In 1995, EBTG decided to give “Missing” to American house music DJ Todd Terry to remix and play in nightclubs. The resulting work turned the song on its head. The opening slam and staccato rhythm, followed by a lilting guitar pluck, and slithering beat was a call to attention. When that slam first got onto the radio, it made you stop and listen. In the brief acoustic interlude, EBTG lead singer Tracey Thorne announces that she had stepped off the train and was walking down her street. She knows her lover is no longer there, but she’s going to check it out anyway. The beat was sinister and, paired with Thorne’s plaintive vocal, produced musical alchemy. Her little trip down your street was fueled with a mission and a driving force that suggests her quest to find you will not be denied. It’s the sort of single that Adele Hugo would have recorded had she been born a century and a half later and had a recording studio in her room at the asylum.
“Missing” finally took flight and gave EBTG their biggest rush of mainstream success. The single was a floor-filler in nightclubs and its maxi-single (remember those?), the only place you could buy the remixed version that didn’t appear on its parent album Amplified Heart, was one of the biggest sellers of the decade. Radio picked up on the single and it ended up spending an entire year on the Billboard Hot 100, eventually peaking at #2 and becoming one of the biggest smashes of 1996. To this day, it remains a popular adult contemporary favourite (in both the original and remixed versions), gets considerable play as a “way back track” or “retro” classic, and if you play this at a club somewhere, it will still fill the floor.
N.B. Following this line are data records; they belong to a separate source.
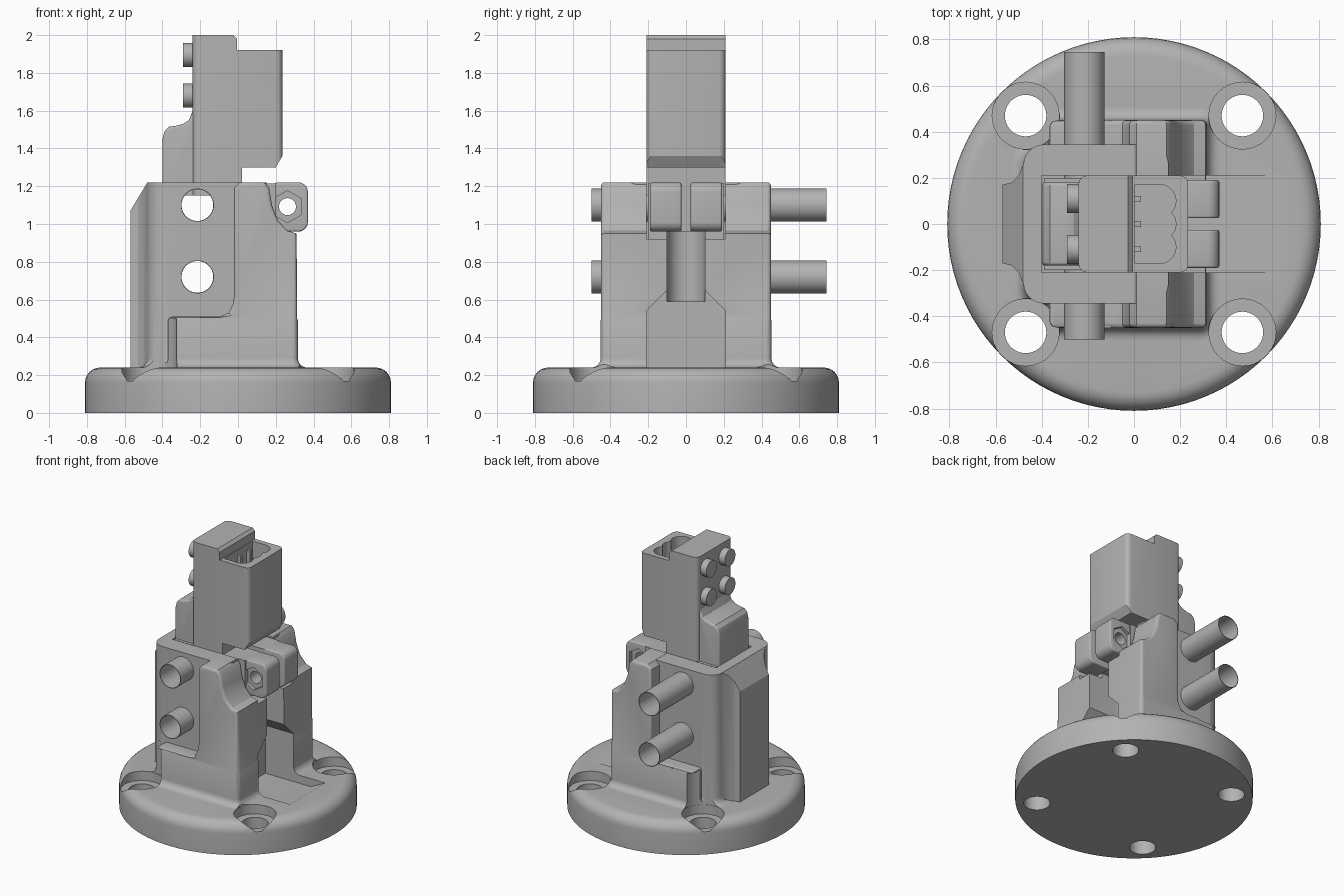
import bpy, bmesh
from math import sin, cos, pi
from mathutils import Vector

cube = bpy.data.objects.get("Cube")
if cube:
    bpy.data.objects.remove(cube, do_unlink=True)

grey = bpy.data.materials.new("plain grey")
grey.use_nodes = True
grey.diffuse_color = (0.45, 0.45, 0.45, 1)
grey.node_tree.nodes["Principled BSDF"].inputs["Base Color"].default_value = (0.45, 0.45, 0.45, 1)


def make(name, bm):
    bmesh.ops.recalc_face_normals(bm, faces=bm.faces)
    mesh = bpy.data.meshes.new(name)
    bm.to_mesh(mesh)
    bm.free()
    mesh.materials.append(grey)
    ob = bpy.data.objects.new(name, mesh)
    bpy.context.collection.objects.link(ob)
    return ob


def prism(name, pts, lo, hi, axis="y", bevel=0, pick=None):
    """Extrude a profile: xz along y, yz along x, or xy along z."""
    place = {"x": lambda a, b, d: (d, a, b),
             "y": lambda a, b, d: (a, d, b),
             "z": lambda a, b, d: (a, b, d)}[axis]
    bm = bmesh.new()
    face = bm.faces.new([bm.verts.new(place(a, b, lo)) for a, b in pts])
    geo = bmesh.ops.extrude_face_region(bm, geom=[face])["geom"]
    shift = Vector(place(0, 0, hi - lo))
    for v in geo:
        if isinstance(v, bmesh.types.BMVert):
            v.co += shift
    bmesh.ops.recalc_face_normals(bm, faces=bm.faces)
    if bevel:
        edges = [e for e in bm.edges if pick(e.verts[0].co, e.verts[1].co)]
        bmesh.ops.bevel(bm, geom=edges, offset=bevel, segments=4, profile=0.5,
                        affect="EDGES", clamp_overlap=False)
    return make(name, bm)


def box(name, x, y, z):
    return prism(name, [(x[0], z[0]), (x[1], z[0]), (x[1], z[1]), (x[0], z[1])], *y)


def circle(cx, cy, r, n=40):
    return [(cx + r * cos(2 * pi * i / n), cy + r * sin(2 * pi * i / n)) for i in range(n)]


def rounded(x0, x1, y0, y1, r, n=6):
    corners = [(x1 - r, y1 - r), (x0 + r, y1 - r), (x0 + r, y0 + r), (x1 - r, y0 + r)]
    return [(cx + r * cos((k + i / n) * pi / 2), cy + r * sin((k + i / n) * pi / 2))
            for k, (cx, cy) in enumerate(corners) for i in range(n + 1)]


def loft(name, rings):
    """Skin closed rings given as (z, points), with capped ends."""
    bm = bmesh.new()
    rows = [[bm.verts.new((x, y, z)) for x, y in pts] for z, pts in rings]
    n = len(rows[0])
    for a, b in zip(rows, rows[1:]):
        for i in range(n):
            j = (i + 1) % n
            bm.faces.new((a[i], a[j], b[j], b[i]))
    bm.faces.new(rows[0])
    bm.faces.new(rows[-1])
    return make(name, bm)


def flared(name, x0, x1, y, r, top, foot=0.05):
    """Rounded block with a concave fillet at its foot."""
    steps = [(0.2, foot)]
    steps += [(0.24 + foot * (1 - cos(a * pi / 12)), foot * (1 - sin(a * pi / 12))) for a in range(7)]
    steps += top
    return loft(name, [(z, rounded(x0 - o, x1 + o, -y - o, y + o, r + o)) for z, o in steps])


def combine(ob, operation, *others):
    for other in others:
        mod = ob.modifiers.new("bool", "BOOLEAN")
        mod.operation, mod.solver, mod.object = operation, "EXACT", other
        bpy.context.view_layer.objects.active = ob
        bpy.ops.object.modifier_apply(modifier=mod.name)
        bpy.data.objects.remove(other, do_unlink=True)


# round base with rolled rim
rim = [(0, 0.81), (0.16, 0.81)]
rim += [(0.16 + 0.08 * sin(a * pi / 12), 0.73 + 0.08 * cos(a * pi / 12)) for a in range(1, 7)]
base = loft("base", [(z, circle(0, 0, r, 96)) for z, r in rim])

# body: core, low shoulder, tall cheeks and back rib
body = flared("body", -0.48, 0.15, 0.345, 0.09, [(1.22, 0)])
shoulder = flared("shoulder", -0.37, 0.317, 0.452, 0.03, [(0.49, 0), (0.504, -0.006), (0.51, -0.02)])
cheek_profile = [(-0.2, 0.3), (-0.2, 0.505), (-0.1, 0.505), (-0.05, 0.53), (-0.025, 0.58),
                 (-0.02, 0.63), (-0.02, 1.19), (0.01, 1.221), (0.14, 1.221), (0.165, 1.19),
                 (0.18, 1.1), (0.21, 1.02), (0.26, 0.965), (0.31, 0.95), (0.315, 0.3)]
cheeks = prism("cheeks", cheek_profile, -0.45, 0.45, bevel=0.02,
               pick=lambda a, b: abs(a.y - b.y) < 0.01 and max(a.z, b.z) > 0.506)
half = [(-0.57, 0.17), (-0.53, 0.18), (-0.5, 0.21), (-0.475, 0.27), (-0.3, 0.27)]
rib = prism("rib", half + [(x, -y) for x, y in reversed(half)], 0.2, 1.219, "z")
combine(rib, "DIFFERENCE", prism("slope", [(-0.7, 0.853), (-0.48, 1.22), (-0.48, 1.4), (-0.7, 1.4)], -0.4, 0.4))
combine(body, "UNION", shoulder, cheeks, rib)

# cable channel, ramp and socket
opening = [(-0.21, 0.1), (0.21, 0.1), (0.21, 0.54), (0.1, 0.65), (0.1, 1.0),
           (-0.1, 1.0), (-0.1, 0.65), (-0.21, 0.54)]
combine(body, "DIFFERENCE",
        prism("channel", opening, 0.08, 0.7, "x"),
        prism("cable_bore", circle(0.08, 0, 0.1), 0.59, 1.0, "z"),
        box("socket", (-0.4, 0.5), (-0.21, 0.21), (0.92, 1.4)))
combine(base, "DIFFERENCE",
        prism("ramp", [(0.08, 0.18), (0.46, 0.18), (0.58, 0.24), (0.58, 0.4), (0.08, 0.4)], -0.21, 0.21))

# mounting holes with clearance
for x in (-0.47, 0.47):
    for y in (-0.47, 0.47):
        combine(base, "DIFFERENCE",
                prism("bolt_hole", circle(x, y, 0.09), -0.1, 0.5, "z"),
                prism("counterbore", circle(x, y, 0.145), 0.17, 0.5, "z"))
        combine(body, "DIFFERENCE", prism("clearance", circle(x, y, 0.147), 0.1, 0.5, "z"))

# insert that fills the socket
insert = box("insert", (-0.39, 0.2), (-0.2, 0.2), (0.91, 1.215))
combine(insert, "DIFFERENCE",
        box("split", (0.02, 0.4), (-0.025, 0.025), (0.8, 1.4)),
        prism("round_way", circle(0.08, 0, 0.1), 0.8, 0.96, "z"),
        box("slot_way", (0.08, 0.4), (-0.1, 0.1), (0.8, 0.96)))

# pivot tubes running through the body
for z in (0.72, 1.10):
    for part in (body, insert):
        combine(part, "DIFFERENCE", prism("bore", circle(-0.215, z, 0.087), -0.8, 0.8))
    tube = prism("cross_tube", circle(-0.215, z, 0.088), -0.5, 0.745)
    combine(tube, "DIFFERENCE", prism("tube_bore", circle(-0.215, z, 0.084), -0.8, 0.8))

# clamp ears with nut recess
for side in (-1, 1):
    lo, hi = sorted((0.025 * side, 0.19 * side))
    ear = prism("clamp_ear", rounded(0.165, 0.37, 0.96, 1.22, 0.05), lo, hi, bevel=0.01,
                pick=lambda a, b: abs(a.y - b.y) < 0.01)
    nut = sorted((0.165 * side, 0.3 * side))
    hexagon = [(0.262 + 0.085 * sin(i * pi / 3), 1.092 + 0.085 * cos(i * pi / 3)) for i in range(6)]
    combine(ear, "DIFFERENCE",
            prism("screw_hole", circle(0.262, 1.092, 0.045, 24), -0.5, 0.5),
            prism("nut_recess", hexagon, *nut))

# tall connector housing
housing = [(-0.24, 1.15), (-0.24, 2), (-0.025, 2), (-0.005, 1.98), (-0.005, 1.92), (0.235, 1.92),
           (0.235, 1.36), (0.2, 1.3), (0.02, 1.3), (0.02, 1.15)]
connector = prism("connector", housing, -0.21, 0.21, bevel=0.035,
                  pick=lambda a, b: abs(a.x - b.x) + abs(a.y - b.y) < 0.001
                  and (a.x > 0.2 or a.x < -0.2))
combine(connector, "DIFFERENCE", box("cavity", (0.003, 0.11), (-0.17, 0.17), (1.4, 1.95)))
for y in (-0.1, 0, 0.1):
    combine(connector, "DIFFERENCE", prism("lobe", circle(0.11, y, 0.072, 28), 1.4, 1.95, "z"))
for y in (-0.11, 0, 0.11):
    box("contact_rib", (-0.01, 0.03), (y - 0.012, y + 0.012), (1.39, 1.88))

# strain relief lump behind the connector
lump = [(-0.2, 1.15), (-0.4, 1.15), (-0.4, 1.45), (-0.39, 1.49), (-0.365, 1.515), (-0.33, 1.52),
        (-0.29, 1.53), (-0.26, 1.55), (-0.24, 1.6), (-0.2, 1.6)]
prism("strain_relief", lump, -0.18, 0.18, bevel=0.015,
      pick=lambda a, b: abs(a.y - b.y) < 0.01 and max(a.x, b.x) < -0.22)

# screw heads
for y in (-0.11, 0.11):
    for z in (1.68, 1.895):
        prism("screw_head", circle(y, z, 0.063, 28), -0.29, -0.22, "x")

# smooth curves, sharp edges
bpy.ops.object.select_all(action="DESELECT")
for ob in bpy.context.scene.objects:
    if ob.type == "MESH" and grey.name in ob.data.materials:
        ob.select_set(True)
        bpy.context.view_layer.objects.active = ob
bpy.ops.object.shade_smooth_by_angle(angle=pi / 6)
It’s so recognizable it was even featured as the unofficial theme song for Saturday Night Live’s provocative, flamboyantly gay character Mango (which was of course some of the better bits of SNL for the last decade and a half).
So back to my assertion that I don’t song lyrics wrong often: for the first few listens, before the days of Googling song lyrics, I thought that Tracey Thorne misses you, “like the desert’s mystery”. It always confused me as to what mystery the desert held (was it in Lawrence of Arabia?), but eventually an enlightened friend with better hearing than I do said it was “like the deserts miss the rain”.